Stored data Block Start

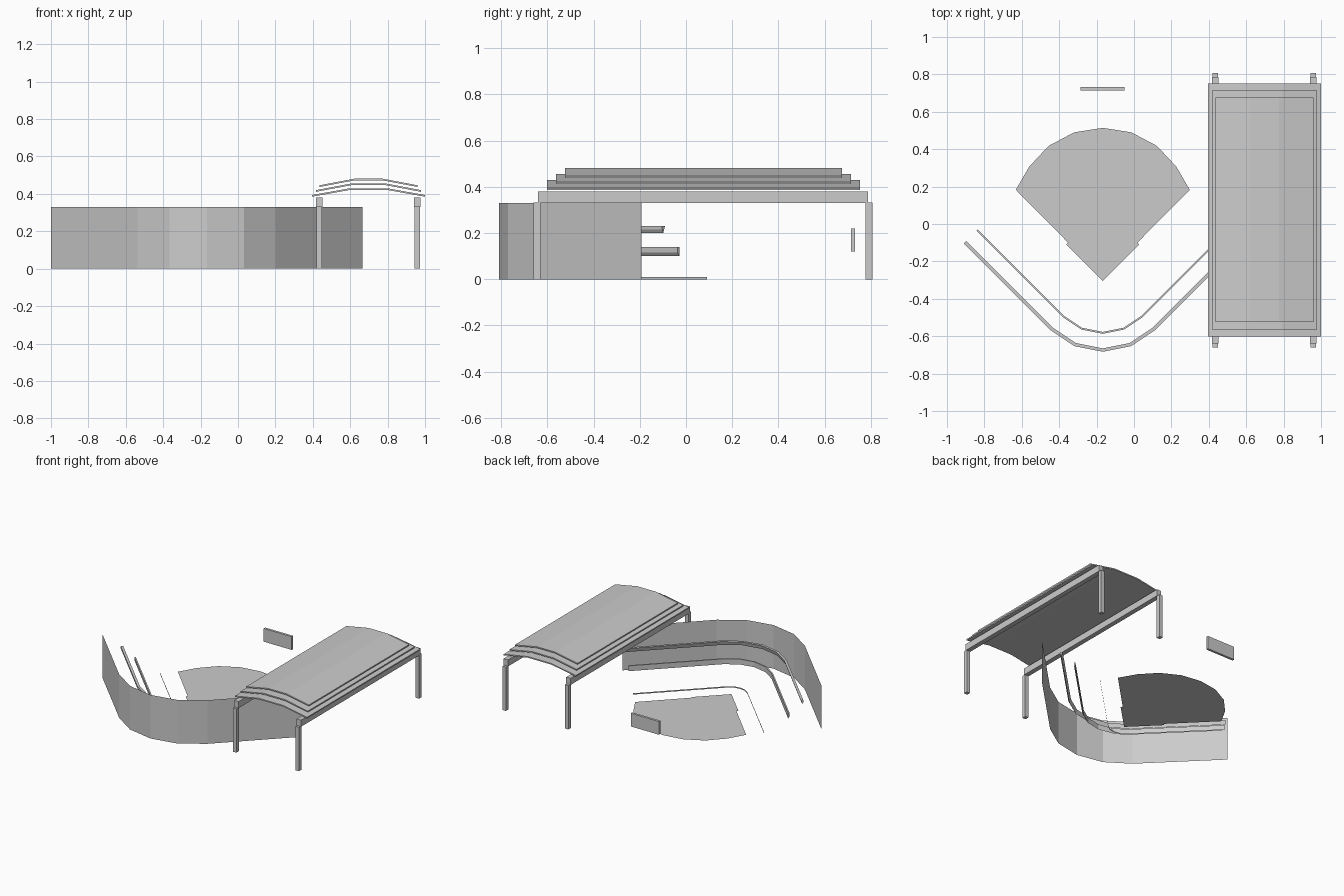
import bpy, bmesh, math
from mathutils import Vector

cube = bpy.data.objects.get("Cube")
if cube:
    bpy.data.objects.remove(cube, do_unlink=True)

# One grey for everything
grey = bpy.data.materials.new("light_grey")
grey.use_nodes = True
COLOR = (0.6, 0.6, 0.6, 1)
grey.diffuse_color = COLOR
grey.node_tree.nodes["Principled BSDF"].inputs["Base Color"].default_value = COLOR

MID_X = -0.167                       # symmetry line of the field
CENTRE = Vector((MID_X, -0.287))     # centre of the curved wall
ARM = 0.655                          # length of the straight wall arms


def finish(name, bm, recalc=True):
    if recalc:
        bmesh.ops.recalc_face_normals(bm, faces=bm.faces)
    mesh = bpy.data.meshes.new(name)
    bm.to_mesh(mesh)
    bm.free()
    mesh.materials.append(grey)
    obj = bpy.data.objects.new(name, mesh)
    bpy.context.collection.objects.link(obj)
    return obj


def box(name, x, y, z):
    bm = bmesh.new()
    bmesh.ops.create_cube(bm, size=1)
    for v in bm.verts:
        v.co = [a + (b - a) * (c + 0.5) for (a, b), c in zip((x, y, z), v.co)]
    return finish(name, bm)


def flat(name, outline, z):
    bm = bmesh.new()
    face = bm.faces.new([bm.verts.new((x, y, z)) for x, y in outline])
    face.normal_update()
    if face.normal.z < 0:
        face.normal_flip()
    return finish(name, bm, False)


def path_point(radius, i):
    """Seven stations: arm end, five points on the quarter arc, arm end."""
    a = math.radians(225 + 22.5 * min(max(i - 1, 0), 4))
    p = CENTRE + radius * Vector((math.cos(a), math.sin(a)))
    if i in (0, 6):
        p += ARM * Vector((-1 if i == 0 else 1, 1)) * math.sqrt(0.5)
    return p


def curved_strip(name, section):
    """Sweep a (radius, height) section round the back of the field."""
    bm = bmesh.new()
    rows = []
    for i in range(7):
        rows.append([bm.verts.new((*path_point(r, i), z)) for r, z in section])
    n = len(section)
    solid = n > 2
    for a, b in zip(rows, rows[1:]):
        for j in range(n if solid else 1):
            k = (j + 1) % n
            bm.faces.new((a[j], b[j], b[k], a[k]))
    if solid:
        bm.faces.new(rows[0])
        bm.faces.new(rows[-1])
    return finish(name, bm, solid)


# Curved back wall, two ledges in front of it and a low kerb
curved_strip("back_wall", [(0.522, 0), (0.522, 0.33)])
curved_strip("upper_ledge", [(0.396, 0.215), (0.396, 0.23), (0.378, 0.23), (0.388, 0.2)])
curved_strip("lower_ledge", [(0.3, 0.115), (0.3, 0.14), (0.29, 0.14), (0.29, 0.1)])
curved_strip("kerb", [(0.122, 0), (0.122, 0.01)])

# Field: fan-shaped ground over a square infield
half = [(0.465, 0.183), (0.393, 0.307), (0.289, 0.418), (0.153, 0.49)]
outline = [(MID_X, CENTRE.y)] + [(MID_X + x, y) for x, y in half]
outline += [(MID_X, 0.514)] + [(MID_X - x, y) for x, y in reversed(half)]
flat("outfield", outline, 0.002)
R = 0.195
flat("infield", [(MID_X, -0.305), (MID_X + R, -0.305 + R),
                 (MID_X, -0.305 + 2 * R), (MID_X - R, -0.305 + R)], 0)

# Score panel at the far end
box("score_panel", (-0.285, -0.05), (0.714, 0.732), (0.12, 0.22))


# Three stacked roof shells, each bent in three facets
def roof_shell(name, half_width, half_flat, y0, y1, z_edge, z_top, thick=0.009):
    cx = 0.698
    top = [(cx - half_width, z_edge), (cx - half_flat, z_top),
           (cx + half_flat, z_top), (cx + half_width, z_edge)]
    ring = top + [(x, z - thick) for x, z in reversed(top)]
    bm = bmesh.new()
    a, b = [[bm.verts.new((x, y, z)) for x, z in ring] for y in (y0, y1)]
    n = len(ring)
    for i in range(n):
        j = (i + 1) % n
        bm.faces.new((a[i], a[j], b[j], b[i]))
    for i in range(3):
        for r in (a, b):
            bm.faces.new((r[i], r[i + 1], r[n - 2 - i], r[n - 1 - i]))
    return finish(name, bm)


roof_shell("roof_lower", 0.302, 0.1, -0.602, 0.752, 0.394, 0.43)
roof_shell("roof_middle", 0.281, 0.09, -0.563, 0.714, 0.42, 0.456)
roof_shell("roof_upper", 0.262, 0.077, -0.524, 0.675, 0.446, 0.481)

# Side beams and posts under the roof
for side, x in (("right", 0.434), ("left", 0.958)):
    box(side + "_beam", (x - 0.018, x + 0.018), (-0.64, 0.787), (0.33, 0.38))
    for end, y in (("front", -0.645), ("back", 0.792)):
        box(f"{end}_{side}_post", (x - 0.014, x + 0.014), (y - 0.015, y + 0.015), (0, 0.332))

Stored data Block End

▶ Your task
Repeat the listing above exactly from its first line to the line containing "grey.diffuse_color = COLOR", both included, and omit the pictures.

▶ Response below
import bpy, bmesh, math
from mathutils import Vector

cube = bpy.data.objects.get("Cube")
if cube:
    bpy.data.objects.remove(cube, do_unlink=True)

# One grey for everything
grey = bpy.data.materials.new("light_grey")
grey.use_nodes = True
COLOR = (0.6, 0.6, 0.6, 1)
grey.diffuse_color = COLOR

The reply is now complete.